On Monday, November 16, I successfully defended my dissertation, Senior Adult Music Learning, Motivation, and Meaning Construction in Two New Horizons Ensembles. I feel a sense of relief knowing that the end is in sight. I brought home from Arizona a stack of edits from each member of my dissertation committee, so I still have a lot of work ahead of me before I print the final document and send it to the publisher for binding and microfilming. No football for me this Thanksgiving (well, maybe the BYU/Utah game)!
A few hours before leaving for Arizona, I printed my dissertation, punched holes in the side, and put it in a three ring binder. I then place the document on my desk and stared in disbelief and said, "Did I write all of that!" Even more sobering, realized that my life for the last two and a half years was distilled in an inch and a half to two inch pile of paper. All the notes, interview recordings, transcripts, videos, and pictures squeezed into 230 or so pages. They say writing a qualitative dissertation is like making syrup, "You harvest 10 gallons of sap to get a pint of syrup."
Everyone has been so kind with words of congratulations and support. I have been pretty low key at school, only giving my students tidbits why I have been missing school lately. When I returned to school, most of my older students congratulated me, wondering what to call me now: Sam ? (I allow my high school students to address me by my first name), Dr. Sam?, Dr. Tsugawa?, Doc? I specified the protocol: "You may continue to call me 'Sam' and Mr. Tsugawa. You can call me Dr. Tsugawa or Dr. Sam. Please don't call me just Tsugawa or Doc (reserved for a special colleague). Finally, please don't call me Dr. Tsugawa aloud in a crowded room or an airplane. If someone drops of a heart attack, they may point to me and say 'Hey, he's a doctor!.'"

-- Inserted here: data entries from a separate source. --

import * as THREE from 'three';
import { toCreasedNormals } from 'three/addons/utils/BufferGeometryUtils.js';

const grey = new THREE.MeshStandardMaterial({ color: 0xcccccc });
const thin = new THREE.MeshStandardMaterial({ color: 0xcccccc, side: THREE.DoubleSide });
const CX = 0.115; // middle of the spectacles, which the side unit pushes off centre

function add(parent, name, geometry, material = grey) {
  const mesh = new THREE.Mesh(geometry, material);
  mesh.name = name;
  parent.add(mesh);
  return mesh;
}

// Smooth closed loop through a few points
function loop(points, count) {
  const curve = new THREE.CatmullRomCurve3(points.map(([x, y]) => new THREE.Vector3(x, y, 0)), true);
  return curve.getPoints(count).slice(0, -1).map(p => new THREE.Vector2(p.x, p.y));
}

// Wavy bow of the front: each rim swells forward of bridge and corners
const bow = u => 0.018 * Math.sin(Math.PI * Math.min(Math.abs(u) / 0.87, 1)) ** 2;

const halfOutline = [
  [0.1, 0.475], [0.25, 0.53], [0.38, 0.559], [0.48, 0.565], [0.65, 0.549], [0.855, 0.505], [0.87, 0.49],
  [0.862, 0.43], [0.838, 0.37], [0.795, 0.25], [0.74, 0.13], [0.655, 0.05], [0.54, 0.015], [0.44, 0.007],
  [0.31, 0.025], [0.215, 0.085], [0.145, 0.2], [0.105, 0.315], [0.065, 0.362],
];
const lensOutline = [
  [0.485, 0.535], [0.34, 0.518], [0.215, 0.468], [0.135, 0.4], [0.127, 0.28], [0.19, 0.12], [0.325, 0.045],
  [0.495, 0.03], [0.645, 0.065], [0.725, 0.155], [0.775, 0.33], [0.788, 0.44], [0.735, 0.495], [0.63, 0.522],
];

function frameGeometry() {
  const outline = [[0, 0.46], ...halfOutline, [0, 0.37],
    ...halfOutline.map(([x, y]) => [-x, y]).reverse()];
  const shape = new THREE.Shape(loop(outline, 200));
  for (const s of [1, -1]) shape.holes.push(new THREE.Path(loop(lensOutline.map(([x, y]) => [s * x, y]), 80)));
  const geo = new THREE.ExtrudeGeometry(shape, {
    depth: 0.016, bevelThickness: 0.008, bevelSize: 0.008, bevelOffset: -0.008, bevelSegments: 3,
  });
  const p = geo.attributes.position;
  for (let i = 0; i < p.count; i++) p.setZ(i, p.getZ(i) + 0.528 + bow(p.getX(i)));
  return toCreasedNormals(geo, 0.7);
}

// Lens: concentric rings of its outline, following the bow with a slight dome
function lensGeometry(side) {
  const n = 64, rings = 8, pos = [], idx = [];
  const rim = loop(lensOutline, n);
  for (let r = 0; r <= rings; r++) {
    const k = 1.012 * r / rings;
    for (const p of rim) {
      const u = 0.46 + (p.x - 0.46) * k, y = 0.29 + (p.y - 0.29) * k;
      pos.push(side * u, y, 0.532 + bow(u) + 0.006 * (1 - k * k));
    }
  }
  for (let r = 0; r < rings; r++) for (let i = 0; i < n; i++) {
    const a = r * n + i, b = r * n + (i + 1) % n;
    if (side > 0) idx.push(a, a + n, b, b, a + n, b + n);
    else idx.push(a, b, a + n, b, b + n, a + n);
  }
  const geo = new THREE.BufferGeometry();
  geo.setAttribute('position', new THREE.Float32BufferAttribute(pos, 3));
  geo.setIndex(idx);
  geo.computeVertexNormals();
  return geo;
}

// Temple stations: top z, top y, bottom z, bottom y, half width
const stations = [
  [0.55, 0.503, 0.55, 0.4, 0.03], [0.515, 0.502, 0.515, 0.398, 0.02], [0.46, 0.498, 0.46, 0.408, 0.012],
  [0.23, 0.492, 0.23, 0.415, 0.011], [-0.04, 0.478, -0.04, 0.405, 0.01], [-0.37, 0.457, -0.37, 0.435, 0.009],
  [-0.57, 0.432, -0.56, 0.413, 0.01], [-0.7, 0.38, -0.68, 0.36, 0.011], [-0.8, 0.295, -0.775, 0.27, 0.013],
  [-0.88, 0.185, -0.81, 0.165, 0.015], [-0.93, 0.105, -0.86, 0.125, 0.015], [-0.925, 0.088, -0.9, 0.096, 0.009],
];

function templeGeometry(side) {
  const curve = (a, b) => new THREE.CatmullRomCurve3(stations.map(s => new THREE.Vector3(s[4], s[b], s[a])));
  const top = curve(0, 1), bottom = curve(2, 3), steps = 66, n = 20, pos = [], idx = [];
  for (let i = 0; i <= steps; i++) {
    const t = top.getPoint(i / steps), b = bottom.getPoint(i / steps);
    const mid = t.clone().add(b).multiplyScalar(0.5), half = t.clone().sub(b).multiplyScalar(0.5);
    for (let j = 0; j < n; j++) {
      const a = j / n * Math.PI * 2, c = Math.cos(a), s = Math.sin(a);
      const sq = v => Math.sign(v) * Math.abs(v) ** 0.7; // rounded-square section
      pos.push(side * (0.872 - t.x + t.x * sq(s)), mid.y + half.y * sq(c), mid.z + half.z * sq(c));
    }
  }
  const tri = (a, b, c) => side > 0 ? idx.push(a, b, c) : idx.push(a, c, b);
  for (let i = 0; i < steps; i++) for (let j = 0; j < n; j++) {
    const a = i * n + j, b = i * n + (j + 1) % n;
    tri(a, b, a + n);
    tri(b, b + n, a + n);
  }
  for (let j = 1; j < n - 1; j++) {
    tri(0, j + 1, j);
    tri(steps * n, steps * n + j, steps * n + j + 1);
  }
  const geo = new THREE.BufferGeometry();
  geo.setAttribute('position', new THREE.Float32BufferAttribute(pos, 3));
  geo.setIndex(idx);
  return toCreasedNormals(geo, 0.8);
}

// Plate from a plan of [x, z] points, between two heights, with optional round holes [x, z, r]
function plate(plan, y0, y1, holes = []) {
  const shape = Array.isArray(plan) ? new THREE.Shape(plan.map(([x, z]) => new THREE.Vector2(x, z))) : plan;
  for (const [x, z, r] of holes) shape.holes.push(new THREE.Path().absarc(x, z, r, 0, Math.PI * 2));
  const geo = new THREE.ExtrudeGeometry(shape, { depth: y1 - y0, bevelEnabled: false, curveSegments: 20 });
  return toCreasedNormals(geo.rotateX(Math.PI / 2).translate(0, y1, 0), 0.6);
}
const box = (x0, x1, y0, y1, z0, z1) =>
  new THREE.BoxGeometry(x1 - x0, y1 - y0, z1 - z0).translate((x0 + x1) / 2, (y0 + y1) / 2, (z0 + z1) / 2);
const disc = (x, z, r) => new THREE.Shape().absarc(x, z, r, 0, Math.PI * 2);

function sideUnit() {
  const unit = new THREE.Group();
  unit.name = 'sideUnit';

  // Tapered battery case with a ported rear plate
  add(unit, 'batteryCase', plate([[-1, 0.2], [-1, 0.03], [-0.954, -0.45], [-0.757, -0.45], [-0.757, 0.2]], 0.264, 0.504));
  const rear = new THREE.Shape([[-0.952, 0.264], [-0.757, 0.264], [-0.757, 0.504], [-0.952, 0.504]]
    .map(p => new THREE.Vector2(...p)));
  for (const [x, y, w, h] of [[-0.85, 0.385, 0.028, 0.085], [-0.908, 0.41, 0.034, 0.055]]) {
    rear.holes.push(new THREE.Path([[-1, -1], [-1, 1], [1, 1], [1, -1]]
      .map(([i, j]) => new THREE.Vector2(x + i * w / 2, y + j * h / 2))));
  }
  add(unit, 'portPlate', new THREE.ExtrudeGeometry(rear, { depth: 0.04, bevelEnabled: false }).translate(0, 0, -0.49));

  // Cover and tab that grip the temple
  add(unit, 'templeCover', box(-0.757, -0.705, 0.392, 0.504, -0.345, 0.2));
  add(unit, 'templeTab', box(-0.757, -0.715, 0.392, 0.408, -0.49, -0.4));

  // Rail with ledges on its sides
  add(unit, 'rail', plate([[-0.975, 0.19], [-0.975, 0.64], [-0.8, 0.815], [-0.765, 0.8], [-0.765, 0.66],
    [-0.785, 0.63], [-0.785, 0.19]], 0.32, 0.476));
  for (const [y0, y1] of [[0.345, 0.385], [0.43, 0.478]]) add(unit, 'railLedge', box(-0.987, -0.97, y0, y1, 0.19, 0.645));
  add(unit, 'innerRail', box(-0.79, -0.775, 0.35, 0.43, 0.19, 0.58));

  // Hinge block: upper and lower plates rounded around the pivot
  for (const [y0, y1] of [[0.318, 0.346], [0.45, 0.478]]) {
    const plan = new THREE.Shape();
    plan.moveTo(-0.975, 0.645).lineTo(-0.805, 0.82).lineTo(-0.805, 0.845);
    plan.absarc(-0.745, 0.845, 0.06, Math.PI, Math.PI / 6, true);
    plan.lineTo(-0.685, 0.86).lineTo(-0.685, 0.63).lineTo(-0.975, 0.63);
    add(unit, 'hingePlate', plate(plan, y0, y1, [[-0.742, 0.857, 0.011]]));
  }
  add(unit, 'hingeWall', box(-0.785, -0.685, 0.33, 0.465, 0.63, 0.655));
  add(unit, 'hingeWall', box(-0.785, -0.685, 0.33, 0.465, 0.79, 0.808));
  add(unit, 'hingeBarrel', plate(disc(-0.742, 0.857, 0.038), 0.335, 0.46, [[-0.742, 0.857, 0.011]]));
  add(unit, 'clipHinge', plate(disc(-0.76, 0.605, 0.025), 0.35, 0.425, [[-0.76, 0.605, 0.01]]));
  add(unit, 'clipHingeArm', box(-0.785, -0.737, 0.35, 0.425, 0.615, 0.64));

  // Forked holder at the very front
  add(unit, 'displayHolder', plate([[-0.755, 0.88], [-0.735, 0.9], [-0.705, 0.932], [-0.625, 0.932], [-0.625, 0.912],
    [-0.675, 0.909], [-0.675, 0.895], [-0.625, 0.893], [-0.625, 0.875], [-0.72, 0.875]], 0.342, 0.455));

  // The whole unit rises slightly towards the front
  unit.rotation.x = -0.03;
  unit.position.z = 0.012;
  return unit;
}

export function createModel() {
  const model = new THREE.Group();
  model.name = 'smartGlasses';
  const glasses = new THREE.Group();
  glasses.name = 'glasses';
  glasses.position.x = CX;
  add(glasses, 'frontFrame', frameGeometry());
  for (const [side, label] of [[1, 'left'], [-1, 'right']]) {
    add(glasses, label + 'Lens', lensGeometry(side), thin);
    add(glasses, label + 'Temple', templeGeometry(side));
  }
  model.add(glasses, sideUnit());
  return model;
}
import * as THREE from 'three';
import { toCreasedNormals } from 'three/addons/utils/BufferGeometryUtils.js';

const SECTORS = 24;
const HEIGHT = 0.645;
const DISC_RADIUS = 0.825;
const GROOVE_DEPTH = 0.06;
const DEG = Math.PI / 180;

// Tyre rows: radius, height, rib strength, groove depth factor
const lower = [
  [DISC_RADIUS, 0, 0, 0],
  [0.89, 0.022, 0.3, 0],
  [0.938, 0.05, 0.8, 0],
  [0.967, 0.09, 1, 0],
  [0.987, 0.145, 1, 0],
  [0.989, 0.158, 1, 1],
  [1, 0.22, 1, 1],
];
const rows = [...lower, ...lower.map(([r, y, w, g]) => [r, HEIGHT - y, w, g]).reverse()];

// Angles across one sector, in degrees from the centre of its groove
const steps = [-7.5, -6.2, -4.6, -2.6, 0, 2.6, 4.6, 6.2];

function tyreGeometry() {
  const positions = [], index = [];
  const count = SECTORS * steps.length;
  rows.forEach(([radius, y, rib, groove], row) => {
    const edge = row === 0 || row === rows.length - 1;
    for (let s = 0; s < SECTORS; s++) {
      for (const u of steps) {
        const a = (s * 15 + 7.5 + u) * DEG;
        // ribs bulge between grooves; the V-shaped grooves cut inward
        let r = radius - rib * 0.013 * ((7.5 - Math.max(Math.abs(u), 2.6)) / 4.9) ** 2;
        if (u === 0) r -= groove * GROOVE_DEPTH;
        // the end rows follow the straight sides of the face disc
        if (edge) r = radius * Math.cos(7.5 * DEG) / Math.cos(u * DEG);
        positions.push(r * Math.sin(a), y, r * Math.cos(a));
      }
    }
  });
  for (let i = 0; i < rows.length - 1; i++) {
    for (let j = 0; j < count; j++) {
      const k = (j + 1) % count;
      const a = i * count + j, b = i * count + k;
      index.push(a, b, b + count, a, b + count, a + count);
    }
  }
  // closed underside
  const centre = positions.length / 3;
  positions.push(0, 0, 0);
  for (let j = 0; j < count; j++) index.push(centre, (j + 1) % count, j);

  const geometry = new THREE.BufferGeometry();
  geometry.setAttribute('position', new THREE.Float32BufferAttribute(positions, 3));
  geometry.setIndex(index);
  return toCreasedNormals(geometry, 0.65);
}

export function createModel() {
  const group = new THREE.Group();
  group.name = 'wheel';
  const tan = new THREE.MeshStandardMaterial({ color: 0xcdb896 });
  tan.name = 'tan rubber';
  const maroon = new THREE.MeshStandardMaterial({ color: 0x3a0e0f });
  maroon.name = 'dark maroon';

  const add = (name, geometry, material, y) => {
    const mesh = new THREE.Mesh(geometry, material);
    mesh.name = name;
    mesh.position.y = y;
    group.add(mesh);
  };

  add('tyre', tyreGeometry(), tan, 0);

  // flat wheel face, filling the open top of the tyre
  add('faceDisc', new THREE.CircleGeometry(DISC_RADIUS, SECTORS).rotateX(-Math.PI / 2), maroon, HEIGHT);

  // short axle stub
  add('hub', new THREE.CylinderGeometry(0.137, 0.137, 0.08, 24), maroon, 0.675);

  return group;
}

To all my doctoral colleagues, thank you for your friendship, support, and example. The most fulfilling aspect of my graduate school experience has been the people I have met and worked with over the last three and a half years. To the members and conductors of the Desert Foothills New Horizons Band and the BYU New Horizons Orchestra, thank you for allowing me into your lives. It was an honor sharing your stories with the world. Also, thank you to my professors, Drs. Marg Schmidt, Sandy Stauffer, Jill Sullivan, and Jeff Bush. I will be eternally grateful to their commitment of time and treasure to help me find my research voice. Their dedication to the profession of research and to the success of their students is an inspiration to me. To Dr. Schmidt for her constant concern for my personal welfare, paving my way to attend ASU, allowing a trombone player to teach her string methods class, and her tireless editing (even the table of contents!). And to Dr. Stauffer for her kindhearted demeanor, scholastic integrity, providing the resources for me to write this dissertation, and giving me the confidence and opportunities to write, present, and publish. Thank you all.
Lastly, I could not have completed this journey without Trish. She transcribed all 33 hours of interviews, saving me months of extra typing an analyzing. She made the loneliness of dissertation writing bearable as we were able to talk about the participants in the study together. Also, the personal sacrifices made during my year in Arizona while she stayed in Utah will assure her a place in the Doctoral Spouses' Hall of Fame (she is already a member of the Orchestra Director Widows' Hall of Fame). "If music be the food of love...play on." ST
4 years ago